Data items |
= = =
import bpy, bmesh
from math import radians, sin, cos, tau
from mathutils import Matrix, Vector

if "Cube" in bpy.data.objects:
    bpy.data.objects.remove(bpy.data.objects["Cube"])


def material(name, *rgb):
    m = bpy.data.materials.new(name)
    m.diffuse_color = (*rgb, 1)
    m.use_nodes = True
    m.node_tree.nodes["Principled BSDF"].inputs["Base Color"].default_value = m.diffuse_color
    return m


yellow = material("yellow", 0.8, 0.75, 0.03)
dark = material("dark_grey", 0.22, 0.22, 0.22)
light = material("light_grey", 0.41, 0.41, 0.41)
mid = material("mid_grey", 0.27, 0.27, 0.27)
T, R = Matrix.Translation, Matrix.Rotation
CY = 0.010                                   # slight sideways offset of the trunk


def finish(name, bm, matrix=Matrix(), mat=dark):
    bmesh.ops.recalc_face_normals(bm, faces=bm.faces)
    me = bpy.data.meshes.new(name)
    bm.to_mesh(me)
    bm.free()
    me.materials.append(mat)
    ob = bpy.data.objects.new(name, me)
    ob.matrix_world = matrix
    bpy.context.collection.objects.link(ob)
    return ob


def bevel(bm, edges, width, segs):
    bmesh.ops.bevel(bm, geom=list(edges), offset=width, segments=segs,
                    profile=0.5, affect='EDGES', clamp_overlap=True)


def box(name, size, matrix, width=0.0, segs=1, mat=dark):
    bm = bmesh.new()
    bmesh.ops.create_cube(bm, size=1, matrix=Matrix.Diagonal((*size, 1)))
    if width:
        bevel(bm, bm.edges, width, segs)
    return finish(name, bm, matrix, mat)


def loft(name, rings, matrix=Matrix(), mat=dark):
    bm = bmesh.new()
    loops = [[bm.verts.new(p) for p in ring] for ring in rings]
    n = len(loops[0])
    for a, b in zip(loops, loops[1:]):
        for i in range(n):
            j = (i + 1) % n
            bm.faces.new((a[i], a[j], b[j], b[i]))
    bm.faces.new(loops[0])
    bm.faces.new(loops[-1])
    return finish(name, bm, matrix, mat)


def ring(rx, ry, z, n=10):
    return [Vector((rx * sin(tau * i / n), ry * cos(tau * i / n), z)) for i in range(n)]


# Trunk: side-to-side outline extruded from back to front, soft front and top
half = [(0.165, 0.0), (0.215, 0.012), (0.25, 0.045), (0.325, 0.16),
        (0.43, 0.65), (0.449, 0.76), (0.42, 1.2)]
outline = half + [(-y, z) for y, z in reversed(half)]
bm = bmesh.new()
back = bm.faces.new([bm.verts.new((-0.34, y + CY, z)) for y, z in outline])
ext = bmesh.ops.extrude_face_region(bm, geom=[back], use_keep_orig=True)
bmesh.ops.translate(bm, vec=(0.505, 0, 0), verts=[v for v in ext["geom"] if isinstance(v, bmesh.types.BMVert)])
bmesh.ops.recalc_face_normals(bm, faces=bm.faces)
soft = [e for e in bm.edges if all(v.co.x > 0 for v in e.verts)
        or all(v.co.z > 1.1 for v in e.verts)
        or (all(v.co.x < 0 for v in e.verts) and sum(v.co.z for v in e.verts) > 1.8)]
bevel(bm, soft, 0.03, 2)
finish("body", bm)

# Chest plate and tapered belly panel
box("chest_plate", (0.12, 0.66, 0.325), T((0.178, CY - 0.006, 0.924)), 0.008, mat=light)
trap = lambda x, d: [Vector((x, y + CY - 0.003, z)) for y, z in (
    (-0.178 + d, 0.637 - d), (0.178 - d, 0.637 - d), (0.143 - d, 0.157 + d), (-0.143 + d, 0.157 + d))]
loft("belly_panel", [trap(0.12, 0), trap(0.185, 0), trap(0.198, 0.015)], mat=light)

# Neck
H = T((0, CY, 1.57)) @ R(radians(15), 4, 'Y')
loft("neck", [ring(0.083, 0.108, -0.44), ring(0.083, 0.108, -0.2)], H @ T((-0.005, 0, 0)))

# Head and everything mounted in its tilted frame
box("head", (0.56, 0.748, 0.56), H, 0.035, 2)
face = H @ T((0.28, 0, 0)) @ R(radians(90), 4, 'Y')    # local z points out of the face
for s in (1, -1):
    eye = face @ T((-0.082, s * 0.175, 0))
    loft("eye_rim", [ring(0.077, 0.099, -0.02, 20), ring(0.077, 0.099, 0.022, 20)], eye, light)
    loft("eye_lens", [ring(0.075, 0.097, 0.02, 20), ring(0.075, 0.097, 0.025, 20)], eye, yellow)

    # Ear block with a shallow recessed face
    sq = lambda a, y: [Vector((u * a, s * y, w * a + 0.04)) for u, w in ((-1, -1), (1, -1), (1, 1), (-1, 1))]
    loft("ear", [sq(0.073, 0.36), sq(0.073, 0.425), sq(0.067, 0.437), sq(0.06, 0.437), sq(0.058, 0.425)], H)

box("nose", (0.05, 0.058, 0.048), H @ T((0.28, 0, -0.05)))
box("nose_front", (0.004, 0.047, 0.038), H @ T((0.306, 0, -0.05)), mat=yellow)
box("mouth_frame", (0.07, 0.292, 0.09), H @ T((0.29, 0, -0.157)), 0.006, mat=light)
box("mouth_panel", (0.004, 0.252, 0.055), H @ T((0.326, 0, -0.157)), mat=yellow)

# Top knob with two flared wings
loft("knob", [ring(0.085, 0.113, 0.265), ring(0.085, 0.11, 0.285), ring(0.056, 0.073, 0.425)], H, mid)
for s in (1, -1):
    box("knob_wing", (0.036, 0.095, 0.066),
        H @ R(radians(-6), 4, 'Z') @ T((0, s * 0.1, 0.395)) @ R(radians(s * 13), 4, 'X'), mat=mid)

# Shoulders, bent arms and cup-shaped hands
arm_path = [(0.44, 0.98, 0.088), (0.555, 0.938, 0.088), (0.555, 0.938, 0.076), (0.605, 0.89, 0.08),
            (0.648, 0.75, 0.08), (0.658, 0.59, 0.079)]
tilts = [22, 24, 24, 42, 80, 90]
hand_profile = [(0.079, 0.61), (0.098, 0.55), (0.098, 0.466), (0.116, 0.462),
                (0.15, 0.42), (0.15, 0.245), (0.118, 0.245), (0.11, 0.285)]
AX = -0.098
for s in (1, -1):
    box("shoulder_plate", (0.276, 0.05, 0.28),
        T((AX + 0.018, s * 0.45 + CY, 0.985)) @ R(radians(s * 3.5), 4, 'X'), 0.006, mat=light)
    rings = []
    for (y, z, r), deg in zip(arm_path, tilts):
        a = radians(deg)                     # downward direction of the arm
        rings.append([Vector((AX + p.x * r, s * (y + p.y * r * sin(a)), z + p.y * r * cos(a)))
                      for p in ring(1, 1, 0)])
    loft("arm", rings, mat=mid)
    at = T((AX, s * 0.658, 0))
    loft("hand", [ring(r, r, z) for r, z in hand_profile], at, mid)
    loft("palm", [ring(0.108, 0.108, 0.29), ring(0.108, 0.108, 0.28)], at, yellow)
= = =
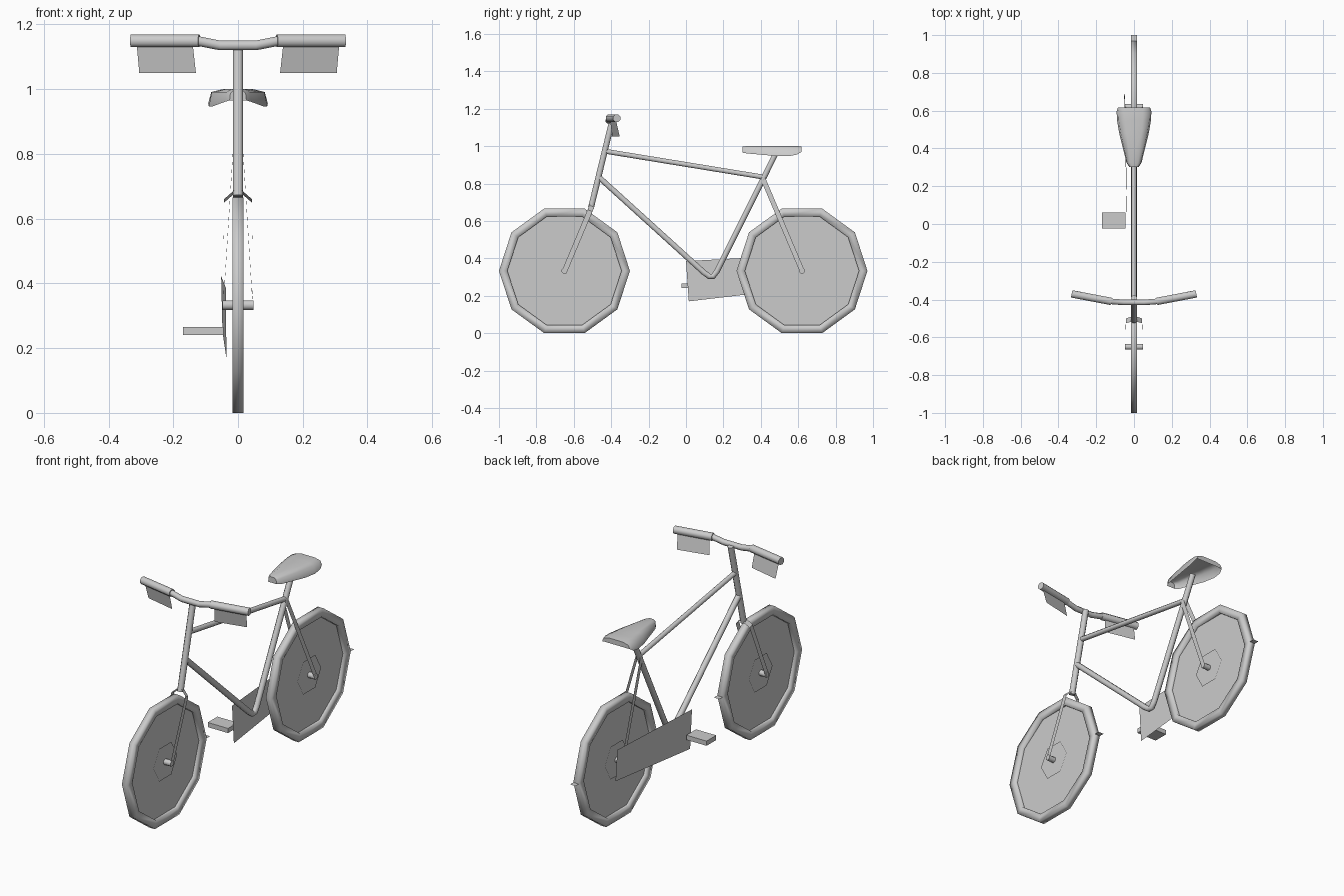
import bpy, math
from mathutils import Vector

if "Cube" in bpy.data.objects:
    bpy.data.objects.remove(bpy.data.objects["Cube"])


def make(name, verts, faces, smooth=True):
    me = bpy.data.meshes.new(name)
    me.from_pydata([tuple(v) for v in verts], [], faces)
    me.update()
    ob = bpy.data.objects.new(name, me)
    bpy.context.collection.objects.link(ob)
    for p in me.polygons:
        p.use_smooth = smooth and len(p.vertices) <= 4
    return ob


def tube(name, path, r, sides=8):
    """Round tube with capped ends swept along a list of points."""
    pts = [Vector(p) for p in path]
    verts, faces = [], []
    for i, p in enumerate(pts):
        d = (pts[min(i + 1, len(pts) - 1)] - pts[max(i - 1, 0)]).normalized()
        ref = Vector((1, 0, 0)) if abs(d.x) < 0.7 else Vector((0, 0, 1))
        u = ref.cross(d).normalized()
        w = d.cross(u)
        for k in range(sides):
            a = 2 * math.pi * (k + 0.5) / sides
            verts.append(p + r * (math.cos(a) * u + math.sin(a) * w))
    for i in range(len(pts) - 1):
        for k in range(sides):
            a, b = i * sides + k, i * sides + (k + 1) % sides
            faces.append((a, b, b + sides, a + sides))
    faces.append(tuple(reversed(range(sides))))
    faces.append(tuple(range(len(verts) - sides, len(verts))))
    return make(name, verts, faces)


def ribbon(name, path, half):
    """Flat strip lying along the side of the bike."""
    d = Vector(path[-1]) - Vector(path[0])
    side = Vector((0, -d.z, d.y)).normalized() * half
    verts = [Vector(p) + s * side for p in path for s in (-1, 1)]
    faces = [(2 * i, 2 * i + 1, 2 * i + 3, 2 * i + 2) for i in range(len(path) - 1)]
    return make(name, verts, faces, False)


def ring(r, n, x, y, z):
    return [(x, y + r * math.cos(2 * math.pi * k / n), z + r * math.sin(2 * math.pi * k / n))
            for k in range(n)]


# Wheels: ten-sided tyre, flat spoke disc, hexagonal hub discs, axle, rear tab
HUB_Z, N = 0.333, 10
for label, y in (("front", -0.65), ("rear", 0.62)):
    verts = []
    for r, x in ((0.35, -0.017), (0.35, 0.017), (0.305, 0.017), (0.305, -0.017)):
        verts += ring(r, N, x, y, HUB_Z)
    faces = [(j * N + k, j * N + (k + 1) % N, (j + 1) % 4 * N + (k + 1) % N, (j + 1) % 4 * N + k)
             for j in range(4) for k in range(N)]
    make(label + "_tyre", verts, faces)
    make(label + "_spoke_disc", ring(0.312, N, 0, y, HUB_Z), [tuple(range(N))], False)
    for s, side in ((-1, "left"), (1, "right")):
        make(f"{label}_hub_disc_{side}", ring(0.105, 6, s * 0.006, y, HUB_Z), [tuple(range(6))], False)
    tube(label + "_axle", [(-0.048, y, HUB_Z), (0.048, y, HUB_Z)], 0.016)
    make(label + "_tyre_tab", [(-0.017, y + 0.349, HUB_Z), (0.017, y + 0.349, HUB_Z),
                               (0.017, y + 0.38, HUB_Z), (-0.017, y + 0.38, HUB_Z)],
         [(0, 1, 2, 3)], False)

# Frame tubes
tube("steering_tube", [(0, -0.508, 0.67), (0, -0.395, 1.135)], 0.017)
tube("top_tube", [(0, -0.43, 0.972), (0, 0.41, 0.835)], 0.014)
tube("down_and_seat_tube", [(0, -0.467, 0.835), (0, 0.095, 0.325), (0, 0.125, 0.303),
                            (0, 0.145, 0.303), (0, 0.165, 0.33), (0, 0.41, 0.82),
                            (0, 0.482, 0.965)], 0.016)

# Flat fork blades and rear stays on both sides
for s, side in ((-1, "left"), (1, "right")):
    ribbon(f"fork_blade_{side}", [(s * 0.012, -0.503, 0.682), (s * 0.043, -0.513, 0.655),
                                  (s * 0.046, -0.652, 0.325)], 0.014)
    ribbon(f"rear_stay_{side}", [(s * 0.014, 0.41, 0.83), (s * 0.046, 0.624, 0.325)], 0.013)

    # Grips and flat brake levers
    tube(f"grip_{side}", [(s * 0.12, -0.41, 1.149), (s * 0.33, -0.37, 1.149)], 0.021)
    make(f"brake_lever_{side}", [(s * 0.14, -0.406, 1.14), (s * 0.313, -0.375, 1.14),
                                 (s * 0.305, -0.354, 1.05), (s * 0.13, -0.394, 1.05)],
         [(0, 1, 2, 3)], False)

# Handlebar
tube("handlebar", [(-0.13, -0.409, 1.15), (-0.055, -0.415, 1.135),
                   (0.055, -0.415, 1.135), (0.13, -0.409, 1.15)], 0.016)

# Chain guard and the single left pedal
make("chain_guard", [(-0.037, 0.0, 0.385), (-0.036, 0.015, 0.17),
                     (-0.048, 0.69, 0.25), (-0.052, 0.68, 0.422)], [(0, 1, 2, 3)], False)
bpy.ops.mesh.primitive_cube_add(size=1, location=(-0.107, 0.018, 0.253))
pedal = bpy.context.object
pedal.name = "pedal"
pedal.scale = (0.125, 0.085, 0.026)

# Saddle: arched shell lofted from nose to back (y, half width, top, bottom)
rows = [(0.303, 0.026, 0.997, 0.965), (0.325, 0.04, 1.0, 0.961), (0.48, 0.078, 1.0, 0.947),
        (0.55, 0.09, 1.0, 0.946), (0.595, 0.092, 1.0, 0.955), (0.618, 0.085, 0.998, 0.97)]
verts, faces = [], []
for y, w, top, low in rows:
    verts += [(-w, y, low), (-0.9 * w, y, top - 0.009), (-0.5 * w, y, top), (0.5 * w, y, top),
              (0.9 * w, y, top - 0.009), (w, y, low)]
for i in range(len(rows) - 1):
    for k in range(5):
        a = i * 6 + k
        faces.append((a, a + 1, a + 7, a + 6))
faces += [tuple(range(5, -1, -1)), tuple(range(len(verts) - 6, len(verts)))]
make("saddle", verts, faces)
= = =
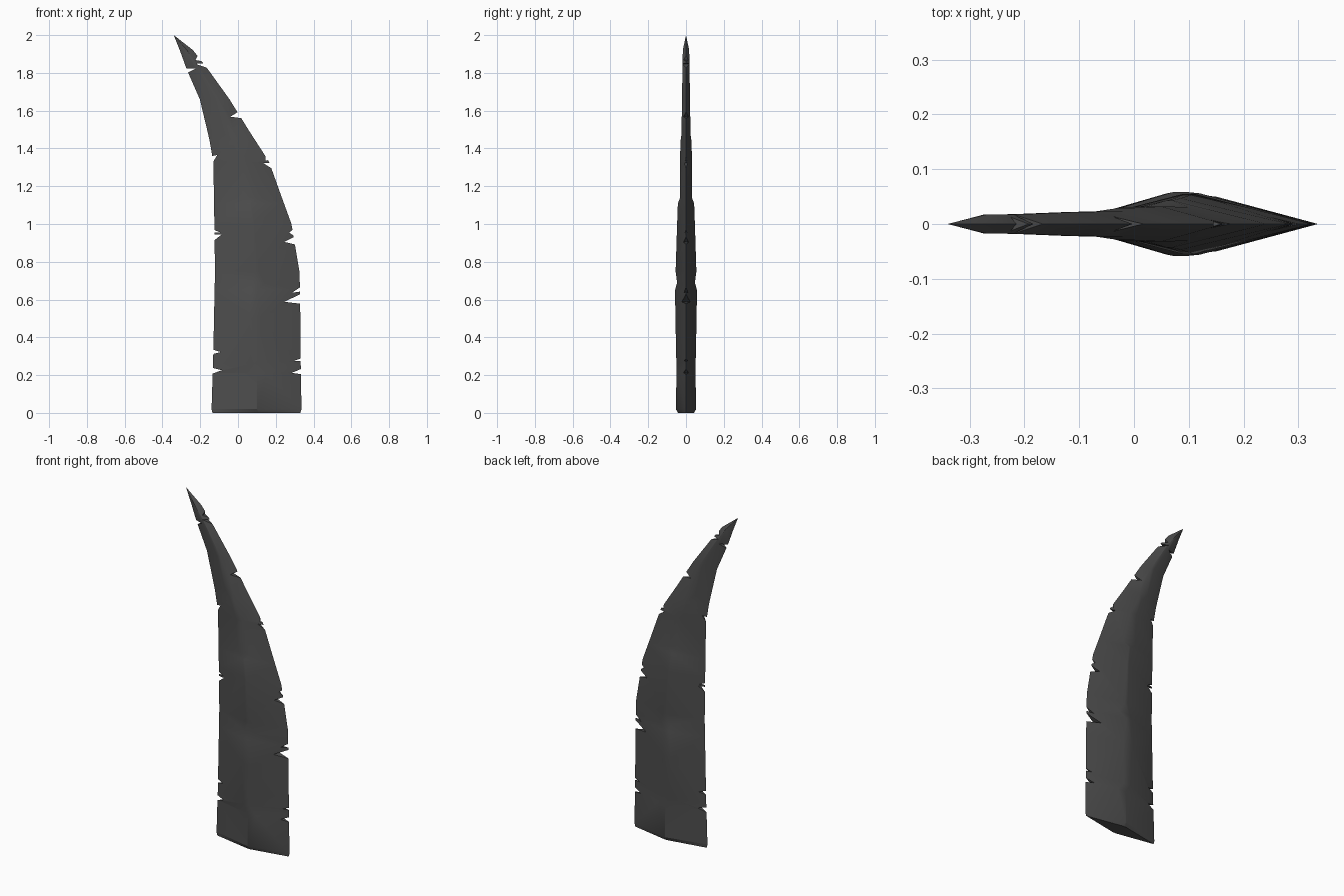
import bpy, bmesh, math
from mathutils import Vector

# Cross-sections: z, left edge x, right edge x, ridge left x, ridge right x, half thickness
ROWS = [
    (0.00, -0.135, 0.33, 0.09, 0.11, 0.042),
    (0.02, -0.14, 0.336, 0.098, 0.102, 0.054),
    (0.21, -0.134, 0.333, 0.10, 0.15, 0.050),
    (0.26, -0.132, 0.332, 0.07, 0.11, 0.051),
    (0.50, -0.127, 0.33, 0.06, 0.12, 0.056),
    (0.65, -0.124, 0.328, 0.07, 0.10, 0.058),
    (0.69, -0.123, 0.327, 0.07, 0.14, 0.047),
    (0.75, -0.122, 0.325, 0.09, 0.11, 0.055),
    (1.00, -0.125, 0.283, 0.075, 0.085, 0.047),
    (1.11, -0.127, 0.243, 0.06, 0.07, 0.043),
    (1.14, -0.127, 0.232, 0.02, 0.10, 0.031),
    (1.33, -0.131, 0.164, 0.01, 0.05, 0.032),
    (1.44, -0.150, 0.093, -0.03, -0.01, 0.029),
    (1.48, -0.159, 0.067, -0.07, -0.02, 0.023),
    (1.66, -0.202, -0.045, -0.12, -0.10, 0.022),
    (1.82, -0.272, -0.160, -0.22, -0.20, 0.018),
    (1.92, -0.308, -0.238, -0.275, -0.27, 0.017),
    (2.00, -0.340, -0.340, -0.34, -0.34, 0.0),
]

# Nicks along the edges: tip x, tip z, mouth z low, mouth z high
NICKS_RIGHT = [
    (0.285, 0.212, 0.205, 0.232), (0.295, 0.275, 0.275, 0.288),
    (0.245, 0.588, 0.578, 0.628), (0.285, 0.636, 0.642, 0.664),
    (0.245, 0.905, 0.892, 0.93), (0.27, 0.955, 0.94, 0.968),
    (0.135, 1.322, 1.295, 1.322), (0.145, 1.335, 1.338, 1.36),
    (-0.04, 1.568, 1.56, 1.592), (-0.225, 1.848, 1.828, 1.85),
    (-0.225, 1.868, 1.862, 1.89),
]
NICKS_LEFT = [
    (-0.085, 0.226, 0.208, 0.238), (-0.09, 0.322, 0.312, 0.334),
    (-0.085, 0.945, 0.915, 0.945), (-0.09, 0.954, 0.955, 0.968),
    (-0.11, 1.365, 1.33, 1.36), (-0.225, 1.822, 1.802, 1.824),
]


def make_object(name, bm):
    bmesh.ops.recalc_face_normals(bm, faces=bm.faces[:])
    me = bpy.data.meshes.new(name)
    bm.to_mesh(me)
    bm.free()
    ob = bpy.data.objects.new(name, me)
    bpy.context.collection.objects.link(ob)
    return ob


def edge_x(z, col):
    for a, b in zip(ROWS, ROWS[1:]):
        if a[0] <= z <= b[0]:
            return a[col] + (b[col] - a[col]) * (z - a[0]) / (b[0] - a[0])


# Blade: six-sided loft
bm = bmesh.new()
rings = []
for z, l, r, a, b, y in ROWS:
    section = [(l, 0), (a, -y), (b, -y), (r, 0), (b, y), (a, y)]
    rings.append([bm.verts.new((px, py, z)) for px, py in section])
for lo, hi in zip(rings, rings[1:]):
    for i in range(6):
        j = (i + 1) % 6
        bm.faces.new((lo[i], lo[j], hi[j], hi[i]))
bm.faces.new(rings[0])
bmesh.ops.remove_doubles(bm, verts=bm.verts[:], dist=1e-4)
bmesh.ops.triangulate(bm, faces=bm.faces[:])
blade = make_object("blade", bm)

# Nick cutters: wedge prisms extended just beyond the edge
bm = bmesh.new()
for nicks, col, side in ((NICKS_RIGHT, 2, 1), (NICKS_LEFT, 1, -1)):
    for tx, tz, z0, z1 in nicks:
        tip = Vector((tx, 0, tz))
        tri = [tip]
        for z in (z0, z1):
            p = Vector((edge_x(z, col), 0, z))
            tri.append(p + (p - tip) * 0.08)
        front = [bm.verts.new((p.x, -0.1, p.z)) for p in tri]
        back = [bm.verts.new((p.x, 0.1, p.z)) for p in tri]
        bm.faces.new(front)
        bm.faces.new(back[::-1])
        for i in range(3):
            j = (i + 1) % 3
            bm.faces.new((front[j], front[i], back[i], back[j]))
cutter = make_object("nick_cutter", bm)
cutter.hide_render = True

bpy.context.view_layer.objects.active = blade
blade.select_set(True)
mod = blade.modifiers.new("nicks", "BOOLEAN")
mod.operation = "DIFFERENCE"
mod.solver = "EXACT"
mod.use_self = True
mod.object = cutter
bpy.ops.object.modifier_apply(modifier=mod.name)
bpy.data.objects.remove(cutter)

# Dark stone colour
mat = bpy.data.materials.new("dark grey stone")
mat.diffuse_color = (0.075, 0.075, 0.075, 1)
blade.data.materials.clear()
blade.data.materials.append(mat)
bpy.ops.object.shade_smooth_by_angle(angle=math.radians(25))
= = =
Problem details | Beginning at the line above with "(0.43, 0.65), (0.449, 0.76), (0.42, 1.2)]" and finishing at the line with "(-0.178 + d, 0.637", return each line exactly and return nothing else.

Task output |
        (0.43, 0.65), (0.449, 0.76), (0.42, 1.2)]
outline = half + [(-y, z) for y, z in reversed(half)]
bm = bmesh.new()
back = bm.faces.new([bm.verts.new((-0.34, y + CY, z)) for y, z in outline])
ext = bmesh.ops.extrude_face_region(bm, geom=[back], use_keep_orig=True)
bmesh.ops.translate(bm, vec=(0.505, 0, 0), verts=[v for v in ext["geom"] if isinstance(v, bmesh.types.BMVert)])
bmesh.ops.recalc_face_normals(bm, faces=bm.faces)
soft = [e for e in bm.edges if all(v.co.x > 0 for v in e.verts)
        or all(v.co.z > 1.1 for v in e.verts)
        or (all(v.co.x < 0 for v in e.verts) and sum(v.co.z for v in e.verts) > 1.8)]
bevel(bm, soft, 0.03, 2)
finish("body", bm)

# Chest plate and tapered belly panel
box("chest_plate", (0.12, 0.66, 0.325), T((0.178, CY - 0.006, 0.924)), 0.008, mat=light)
trap = lambda x, d: [Vector((x, y + CY - 0.003, z)) for y, z in (
    (-0.178 + d, 0.637 - d), (0.178 - d, 0.637 - d), (0.143 - d, 0.157 + d), (-0.143 + d, 0.157 + d))]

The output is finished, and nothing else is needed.